As I write this, 186 forest fires are raging in the province of British Columbia and the air in Vancouver is thick with yellow smoke. It is 35 degrees outside and the silver city is an alien outpost against a gasoline sky. The ships, filled with oil and plastic lawn furniture from Shenzhen, are using foghorns to navigate.
When we were initially conceiving Disruption as a theme for ISEA2015 I’d written that disruption conjures both blue sky and black smoke. Blue sky
with reference to the term used in Silicon Valley and elsewhere to indicate the bold innovations and endless possibilities introduced by disruptive technologies.
In that vision, blue sky is imaginative space, a notion of the beautiful, limitless new: We as humans are poised at an historic intersection where
we will be able to use our comely machines to realize visionary ideas that will change how we live and work. We are to be hopeful because we can change anything if not everything, including the power structures that hold some of us back. These technologies ultimately offer a broad redistribution of money, time, resources. This blue sky, which will make all of us smarter and richer, more relaxed, is possible because of youth and energy, hard work, luck, and a 10x return to investors. Our persistent use of expensive handheld devices will overturn a century of public sector atrophy. Our sparkling connectivity will magically tidy up the cancer and dirty tricks that have produced and upheld the contemporary system of economic inequality that surpasses even the sick ratio of the robber barons. More of today’s black smoke: 40% of senior citizens have student debt. We pay Nestle the same amount of money for 1.5 litres of water as it pays us for a million litres. In 2007 the top 20% of Americans owned 85% of the
country’s wealth and the bottom 80% of the population owned 15%. Wall Street was occupied but nothing happened. It is three months since Freddie
Gray was killed and Baltimore erupted, and three weeks since Senator Clementa C. Pinckney and eight parishioners were shot at the Emanuel
African Methodist Episcopal Church in Charleston, and no one is talking about the nine black churches that have been burned down since. There are
1750 unresolved cases of missing First Nations women and girls in Canada. In his recent encyclical – and on Twitter – Pope Francis wrote that the earth looking more and more like “an immense pile of filth.”
Kate Armstrong is a Vancouver-based artist, writer, and independent curator producing exhibitions, events and publications in contemporary media art in Vancouver, Canada and internationally. She is a founder of Revised Projects and codirected the Goethe Satellite, an initiative of the

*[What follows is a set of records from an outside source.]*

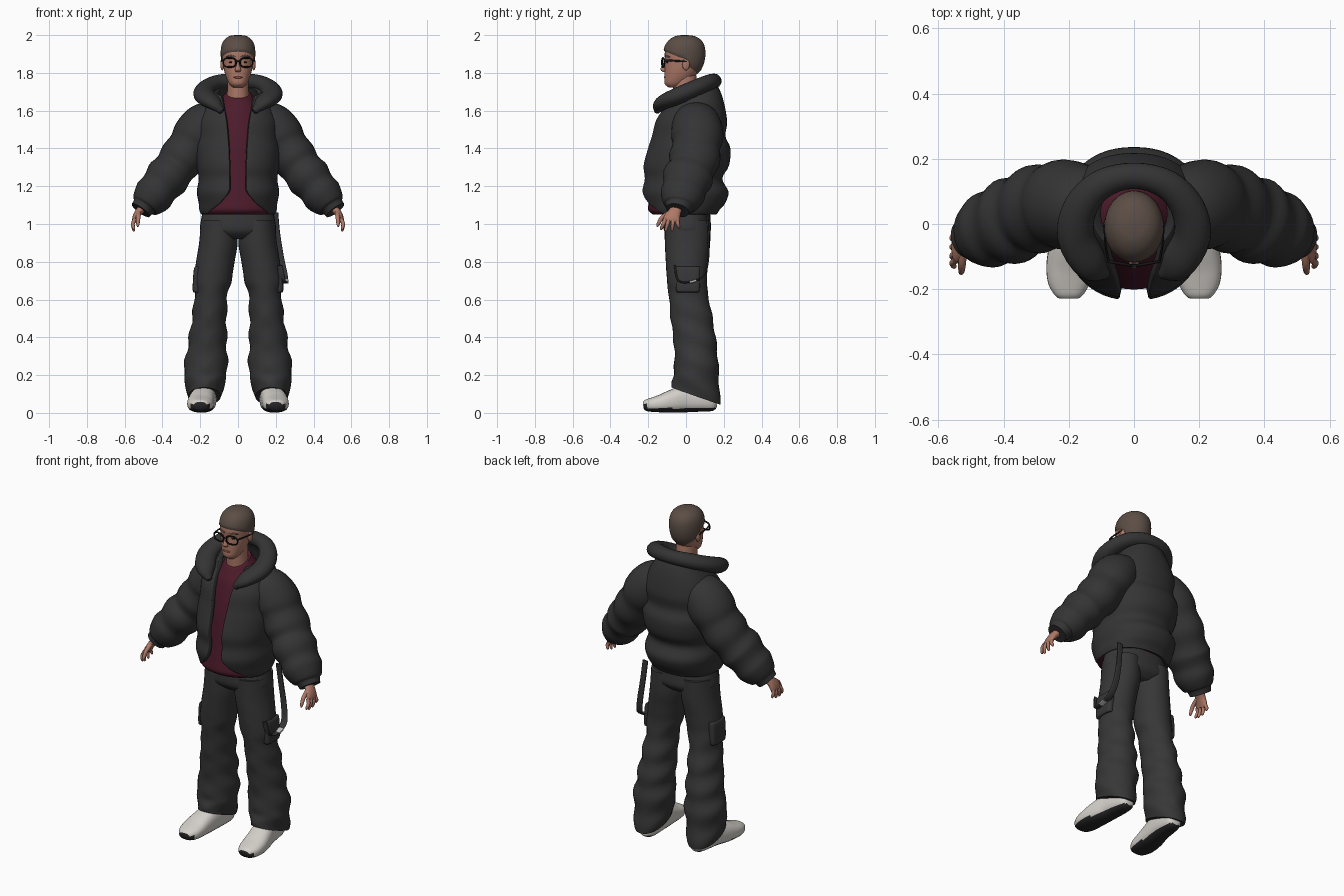
import bpy, bmesh, math
from mathutils import Vector


def material(name, r, g, b):
    m = bpy.data.materials.new(name)
    m.diffuse_color = (r, g, b, 1)
    return m


HAIR = material("brown_hair", .105, .075, .06)
SKIN = material("skin", .42, .19, .135)
JACKET = material("jacket_charcoal", .034, .034, .034)
TROUSER = material("trouser_charcoal", .038, .038, .038)
SHIRT = material("burgundy", .075, .011, .024)
SHOE = material("off_white", .66, .63, .59)
SOLE = material("sole_black", .02, .02, .02)
FRAME = material("frame_black", .008, .008, .008)
LIPS = material("lips", .28, .09, .075)
METAL = material("metal", .5, .5, .5)


def catmull(rows, steps):
    """Smoothly resample rows of numbers."""
    out = []
    for i in range(len(rows) - 1):
        a, b, c, d = (rows[max(0, min(len(rows) - 1, i + k))] for k in (-1, 0, 1, 2))
        for s in range(steps):
            t = s / steps
            out.append([q + .5 * t * (r - p + t * (2*p - 5*q + 4*r - s4 + t * (3*(q - r) + s4 - p)))
                        for p, q, r, s4 in zip(a, b, c, d)])
    return out + [list(rows[-1])]


def finish(name, verts, faces, mats, mirror=False, rule=None, angle=50, fix=True):
    me = bpy.data.meshes.new(name)
    me.from_pydata([tuple(v) for v in verts], [], faces)
    for m in mats:
        me.materials.append(m)
    if fix:
        bm = bmesh.new()
        bm.from_mesh(me)
        bmesh.ops.recalc_face_normals(bm, faces=bm.faces)
        bm.to_mesh(me)
        bm.free()
    if rule:
        for p in me.polygons:
            p.material_index = rule(p.center, p.normal)
    ob = bpy.data.objects.new(name, me)
    bpy.context.collection.objects.link(ob)
    bpy.ops.object.select_all(action='DESELECT')
    ob.select_set(True)
    bpy.context.view_layer.objects.active = ob
    bpy.ops.object.shade_smooth_by_angle(angle=math.radians(angle))
    if mirror:
        ob.modifiers.new("mirror", 'MIRROR').use_mirror_merge = False
    return ob


def sweep(name, rows, mats, ref=(0, 1, 0), seg=32, steps=4, p=1.0, flat=False,
          warp=None, closed=True, **kw):
    """Rows are x, y, z, half width, half depth (and front gap when open)."""
    rows = catmull(rows, steps)
    ref = Vector(ref)
    pw = lambda v: math.copysign(abs(v) ** p, v)
    verts, faces = [], []
    n = seg if closed else seg + 1
    for i, r in enumerate(rows):
        c = Vector(r[:3])
        t = Vector(rows[min(i + 1, len(rows) - 1)][:3]) - Vector(rows[max(i - 1, 0)][:3])
        if flat:
            t = Vector((0, 0, 1))
        u = ref.cross(t).normalized()
        v = t.cross(u).normalized()
        a0 = 0 if closed else math.asin(min(.95, r[5] / r[3]) ** (1 / p))
        for j in range(n):
            a = a0 + (2 * math.pi - 2 * a0) * j / seg
            q = c + u * r[3] * pw(math.sin(a)) - v * r[4] * pw(math.cos(a))
            verts.append(warp(q) if warp else q)
    for i in range(len(rows) - 1):
        for j in range(seg):
            k = (j + 1) % n
            faces.append((i*n + j, i*n + k, i*n + n + k, i*n + n + j))
    if closed:
        faces += [tuple(range(n))[::-1], tuple(range(len(verts) - n, len(verts)))]
    return finish(name, verts, faces, mats, fix=closed, **kw)


def ball(name, loc, size, mat, mirror=False):
    x, y, z = loc
    a, b, h = size
    rows = [(x, y, z - h * math.cos(math.pi * i / 8), max(.0003, a * math.sin(math.pi * i / 8)),
             max(.0003, b * math.sin(math.pi * i / 8))) for i in range(9)]
    return sweep(name, rows, [mat], seg=16, steps=1, flat=True, mirror=mirror)


# Head: z, front y, back y, half width
HEAD = catmull([(1.722, -.09, -.04, .025), (1.742, -.113, 0, .046), (1.78, -.114, .045, .064),
                (1.82, -.113, .075, .075), (1.86, -.110, .09, .081), (1.90, -.113, .095, .084),
                (1.94, -.104, .09, .08), (1.97, -.08, .07, .064), (1.988, -.045, .035, .035),
                (1.992, -.008, .002, .004)], 4)
sweep("head", [(0, (f + b) / 2, z, w, (b - f) / 2) for z, f, b, w in HEAD], [SKIN],
      steps=1, flat=True, p=.92)


def head_point(a, z, grow):
    for lo, hi in zip(HEAD, HEAD[1:]):
        if z <= hi[0]:
            break
    t = min(1, (z - lo[0]) / (hi[0] - lo[0]))
    _, f, b, w = [m + (n - m) * t for m, n in zip(lo, hi)]
    return Vector(((w + grow) * math.sin(a), (f + b) / 2 - ((b - f) / 2 + grow) * math.cos(a),
                   z + grow * max(0, (z - 1.9) / .09)))


# Hair shell with a hairline that drops towards the nape
verts, faces = [], []
N, R = 48, 14
for i in range(R):
    for j in range(N):
        a = 2 * math.pi * j / N
        s = (1 - math.cos(a)) / 2
        low = 1.912 - .035 * min(1, s * 2.2) - .085 * max(0, (s - .5) * 2) ** .6
        t = 1 - (1 - i / (R - 1)) ** 1.5
        verts.append(head_point(a, low + (1.992 - low) * t, .001 if i == 0 else .008))
for i in range(R - 1):
    faces += [(i*N + j, i*N + (j+1) % N, i*N + N + (j+1) % N, i*N + N + j) for j in range(N)]
faces.append(tuple(range((R - 1) * N, R * N)))
finish("hair", verts, faces, [HAIR])

# Face details
sweep("nose", [(0, -.108, 1.86, .008, .008), (0, -.118, 1.835, .011, .012),
               (0, -.121, 1.816, .016, .014), (0, -.113, 1.804, .011, .008)], [SKIN], seg=16, flat=True)
ball("ears", (.083, .0, 1.845), (.011, .02, .032), SKIN, True)
ball("mouth", (0, -.111, 1.776), (.024, .006, .006), LIPS)
ball("eyes", (.036, -.098, 1.856), (.012, .007, .005), FRAME, True)
sweep("eyebrows", [(.014, -.11, 1.886, .003, .004), (.04, -.104, 1.889, .003, .005),
                   (.062, -.086, 1.883, .003, .003)], [HAIR], ref=(0, 0, 1), seg=8, mirror=True)
sweep("neck", [(0, .0, 1.60, .066, .065), (0, -.005, 1.70, .057, .064), (0, -.008, 1.79, .056, .062)], [SKIN])

# Glasses: rounded rims, bridge and temples
rim = []
for i in range(25):
    a = 2 * math.pi * i / 24
    cx, cz = (math.copysign(abs(f(a)) ** .75, f(a)) for f in (math.cos, math.sin))
    rim.append((.044 + .034 * cx, -.127 + .012 * (1 + cx) / 2, 1.855 + .024 * cz, .0045, .0045))
sweep("glasses_rims", rim, [FRAME], seg=8, steps=1, mirror=True)
sweep("glasses_bridge", [(-.014, -.127, 1.862, .004, .004), (.014, -.127, 1.862, .004, .004)],
      [FRAME], seg=8, steps=1)
sweep("glasses_temples", [(.078, -.115, 1.866, .004, .005), (.088, -.06, 1.864, .003, .005),
                          (.091, .005, 1.86, .003, .004)], [FRAME], ref=(0, 0, 1), seg=8, mirror=True)

# Shirt
sweep("shirt", [(0, -.03, 1.05, .185, .145), (0, -.035, 1.075, .198, .165), (0, -.03, 1.13, .19, .165),
                (0, -.015, 1.25, .175, .165), (0, 0, 1.42, .17, .16), (0, .015, 1.55, .16, .145),
                (0, .01, 1.63, .11, .115), (0, 0, 1.69, .068, .078)], [SHIRT], flat=True,
      warp=lambda q: q + Vector((0, 0, q.y * .35 * max(0, (q.z - 1.6) / .09))))

# Puffer jacket body, open at the front
body = sweep("jacket_body", [
    (0, -.012, 1.05, .195, .175, .165), (0, -.01, 1.075, .205, .188, .14), (0, -.005, 1.11, .208, .212, .095),
    (0, -.005, 1.17, .218, .23, .05), (0, -.015, 1.24, .208, .207, .044), (0, 0, 1.31, .22, .228, .045),
    (0, .015, 1.40, .225, .22, .048), (0, .012, 1.465, .215, .197, .053), (0, .025, 1.54, .215, .193, .06),
    (0, .03, 1.61, .185, .172, .068), (0, .035, 1.66, .15, .145, .078), (0, .035, 1.70, .125, .118, .09)],
    [JACKET], flat=True, closed=False, seg=56, p=.9,
    warp=lambda q: q + Vector((0, 0, q.y * .35 * max(0, (q.z - 1.55) / .15))))
solid = body.modifiers.new("padding", 'SOLIDIFY')
solid.thickness = .03
solid.offset = -1
bevel = body.modifiers.new("soft_edges", 'BEVEL')
bevel.width, bevel.segments, bevel.angle_limit = .01, 3, math.radians(55)

# Rolled collar
half = [(.085, -.155, 1.595, .015, .015), (.13, -.125, 1.64, .052, .036), (.178, -.04, 1.68, .057, .045),
        (.165, .05, 1.72, .052, .043), (.1, .122, 1.75, .045, .041)]
sweep("collar", half + [(0, .148, 1.757, .04, .039)] + [(-r[0],) + r[1:] for r in half[::-1]],
      [JACKET], ref=(0, 0, 1), seg=24)

# Padded sleeves with quilting pinches
sweep("sleeves", [
    (.10, .05, 1.57, .09, .11), (.165, .055, 1.525, .125, .13), (.22, .06, 1.465, .128, .138),
    (.255, .055, 1.41, .115, .127), (.30, .045, 1.345, .12, .137), (.338, .03, 1.292, .108, .122),
    (.375, .01, 1.245, .118, .135), (.415, -.005, 1.195, .102, .117), (.45, -.02, 1.15, .106, .117),
    (.49, -.035, 1.105, .082, .09), (.498, -.038, 1.095, .064, .072), (.515, -.045, 1.072, .058, .062)],
    [JACKET], mirror=True)

# Hands
sweep("palms", [(.50, -.045, 1.09, .024, .03), (.528, -.062, 1.06, .02, .035),
                (.545, -.075, 1.03, .015, .043), (.55, -.08, 1.012, .010, .038)],
      [SKIN], seg=16, mirror=True)
for i, (y, tip_y, tip_z) in enumerate([(-.11, -.13, .968), (-.09, -.106, .96), (-.068, -.073, .962), (-.048, -.038, .975)]):
    sweep("fingers_%d" % (i + 1), [(.546, y, 1.025, .011, .011), (.557, (y + tip_y) / 2, 1.0, .010, .010),
                                  (.552, tip_y, tip_z + .01, .008, .008), (.55, tip_y, tip_z, .003, .003)],
          [SKIN], seg=10, mirror=True)
sweep("thumbs", [(.525, -.085, 1.06, .013, .013), (.528, -.125, 1.035, .012, .012),
                 (.53, -.147, 1.0, .009, .009), (.531, -.152, .985, .003, .003)], [SKIN], seg=10, mirror=True)

# Trousers
sweep("trouser_hips", [(0, .005, 1.09, .18, .12), (0, .005, 1.02, .196, .125), (0, .008, .96, .198, .122),
                       (0, .01, .92, .14, .08)], [TROUSER], flat=True, p=.9)


def folds(q):
    """Wrinkle the lower legs and slope the hem down to the heel."""
    k = .006 * max(0, min(1, (.8 - q.z) * 3)) * math.sin(q.z * 48 + q.y * 14)
    drop = max(0, (.24 - q.z) / .15)
    return q + Vector((k * (1 if q.x > .15 else -1), k * .6, -(q.y - .05) * .36 * drop))


sweep("trouser_legs", [
    (.10, .008, 1.02, .095, .122), (.104, .008, .9, .102, .12), (.12, .005, .8, .102, .112),
    (.134, .005, .7, .1, .106), (.142, .012, .63, .087, .104), (.152, .03, .5, .092, .111),
    (.163, .05, .35, .104, .113), (.172, .055, .22, .116, .118), (.175, .053, .15, .1, .125),
    (.178, .052, .09, .092, .128)], [TROUSER], flat=True, steps=6, mirror=True, warp=folds)

# Cargo pockets and hanging hip strap
sweep("cargo_pockets", [(.214, .01, .64, .012, .05), (.216, .01, .65, .024, .062), (.212, .01, .76, .022, .064),
                        (.208, .01, .775, .012, .06)], [TROUSER], flat=True, p=.5, seg=24, mirror=True)
sweep("hip_strap", [(.195, .11, 1.06, .005, .018), (.205, .118, .95, .005, .018), (.225, .118, .82, .005, .019),
                    (.243, .095, .73, .005, .02), (.245, .03, .695, .005, .02), (.235, -.04, .70, .005, .018),
                    (.222, -.06, .78, .005, .014)], [JACKET], ref=(1, 0, 0), seg=12, p=.6)
sweep("strap_buckle", [(.246, .055, .702, .007, .022), (.246, .02, .691, .007, .022)], [METAL],
      ref=(1, 0, 0), seg=12, steps=1, p=.5)

# Shoes with dark underside and toe guard
sweep("shoes", [
    (.166, .16, .06, .02, .025), (.167, .145, .06, .045, .05), (.172, .08, .068, .058, .062),
    (.18, 0, .075, .062, .072), (.192, -.07, .062, .068, .062), (.199, -.13, .05, .07, .048),
    (.2, -.18, .043, .064, .038), (.2, -.212, .04, .048, .03), (.2, -.226, .038, .034, .02)],
    [SHOE, SOLE], ref=(0, 0, 1), seg=28, p=.8, mirror=True,
    warp=lambda q: Vector((q.x, q.y, max(q.z, 0 if q.y > -.15 else (-.15 - q.y) * .12))),
    rule=lambda c, n: 1 if n.z < -.55 and c.z < .03 or (c.y < -.205 and c.z < .045) else 0)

Goethe-Institut to produce 10 exhibitions and commissions in Vancouver between 2011—2013. Recent curatorial projects include the electronic
literature commission Tributaries and Text-Fed Streams (2008) for the Capilano Review, Group Show (2010) for the Vancouver Winter Olympics,

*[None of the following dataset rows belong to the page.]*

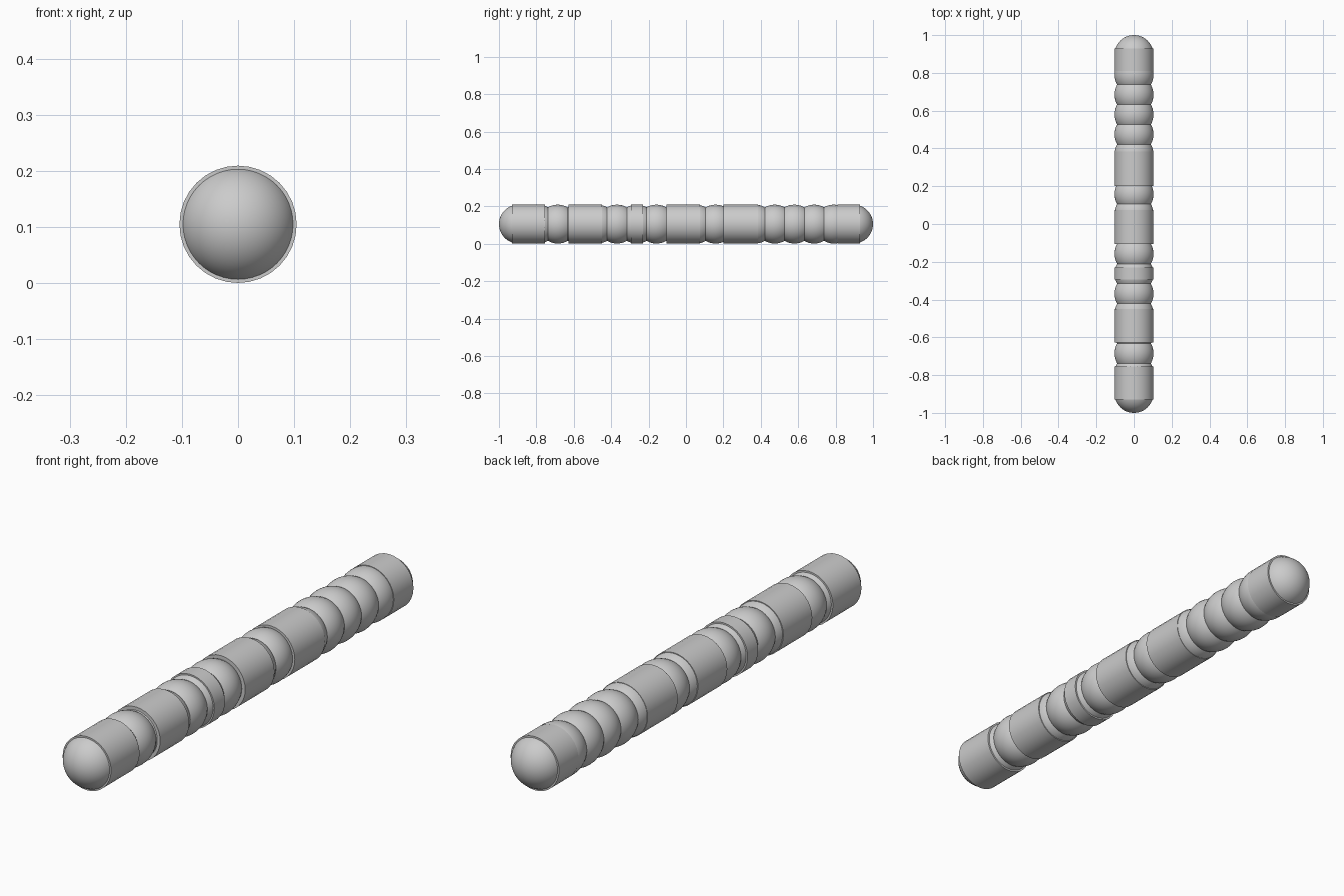
import bpy, math

if "Cube" in bpy.data.objects:
    bpy.data.objects.remove(bpy.data.objects["Cube"])

R = 0.104          # bead radius
Z = 0.105          # height of the axis
COUNT = 18
END = 1.0 - R      # centre of the outermost beads


def smooth(obj):
    bpy.ops.object.shade_smooth_by_angle(angle=math.radians(35))
    return obj


# Row of overlapping round beads, poles along the rod
for i in range(COUNT):
    y = -END + 2 * END * i / (COUNT - 1)
    bpy.ops.mesh.primitive_uv_sphere_add(segments=48, ring_count=24, radius=R,
                                         location=(0, y, Z),
                                         rotation=(math.pi / 2, 0, 0))
    bead = bpy.context.object
    bead.name = f"bead_{i + 1}"
    smooth(bead)

# Straight sleeves bridging some of the beads: (start, end) along y
sleeves = [(-0.93, -0.755), (-0.628, -0.45), (-0.295, -0.23),
           (-0.105, 0.075), (0.2, 0.385), (0.81, 0.93)]
for i, (a, b) in enumerate(sleeves):
    bpy.ops.mesh.primitive_cylinder_add(vertices=32, radius=R + 0.0005, depth=b - a,
                                        location=(0, (a + b) / 2, Z),
                                        rotation=(math.pi / 2, 0, 0))
    sleeve = bpy.context.object
    sleeve.name = f"sleeve_{i + 1}"
    smooth(sleeve)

Electric Speed (2011—2012) for the Surrey Art Gallery, Extract: Text Works from the Archive (2012) for grunt gallery and Live/Work and Hypercube
(2013) for the New Forms Festival. Armstrong is the author of Crisis & Repetition: Essays on Art and Culture (Michigan State University Press,

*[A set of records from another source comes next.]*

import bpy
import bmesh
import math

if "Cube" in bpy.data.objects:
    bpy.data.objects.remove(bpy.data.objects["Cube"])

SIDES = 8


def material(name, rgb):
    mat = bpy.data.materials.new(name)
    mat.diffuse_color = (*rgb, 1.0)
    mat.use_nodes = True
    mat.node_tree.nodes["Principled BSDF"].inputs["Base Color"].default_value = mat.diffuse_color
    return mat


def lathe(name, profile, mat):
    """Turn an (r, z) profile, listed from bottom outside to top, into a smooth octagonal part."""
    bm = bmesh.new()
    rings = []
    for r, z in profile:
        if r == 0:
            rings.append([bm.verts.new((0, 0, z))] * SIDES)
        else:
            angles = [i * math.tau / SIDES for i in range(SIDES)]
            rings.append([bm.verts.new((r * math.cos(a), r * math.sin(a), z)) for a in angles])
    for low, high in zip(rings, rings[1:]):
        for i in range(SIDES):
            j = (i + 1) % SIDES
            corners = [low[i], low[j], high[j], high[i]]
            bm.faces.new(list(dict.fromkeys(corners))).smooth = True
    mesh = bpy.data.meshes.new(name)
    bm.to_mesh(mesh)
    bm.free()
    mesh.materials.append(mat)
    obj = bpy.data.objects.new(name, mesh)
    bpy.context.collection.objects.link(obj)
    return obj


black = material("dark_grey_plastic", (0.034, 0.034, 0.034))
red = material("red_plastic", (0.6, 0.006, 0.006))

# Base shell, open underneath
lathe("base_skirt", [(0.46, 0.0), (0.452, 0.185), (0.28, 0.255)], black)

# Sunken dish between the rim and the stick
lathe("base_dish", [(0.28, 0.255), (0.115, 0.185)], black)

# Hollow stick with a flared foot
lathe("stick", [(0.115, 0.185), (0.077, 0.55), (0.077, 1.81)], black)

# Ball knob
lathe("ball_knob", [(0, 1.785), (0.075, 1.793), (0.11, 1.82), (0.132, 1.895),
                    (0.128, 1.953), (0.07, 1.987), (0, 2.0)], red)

2002). Other books include Medium (2011), Source Material Everywhere (2011), and the 12 volume Path (2008/2012). Armstrong is Director of Living Labs at Emily Carr University of Art + Design and Artistic Director of ISEA2015.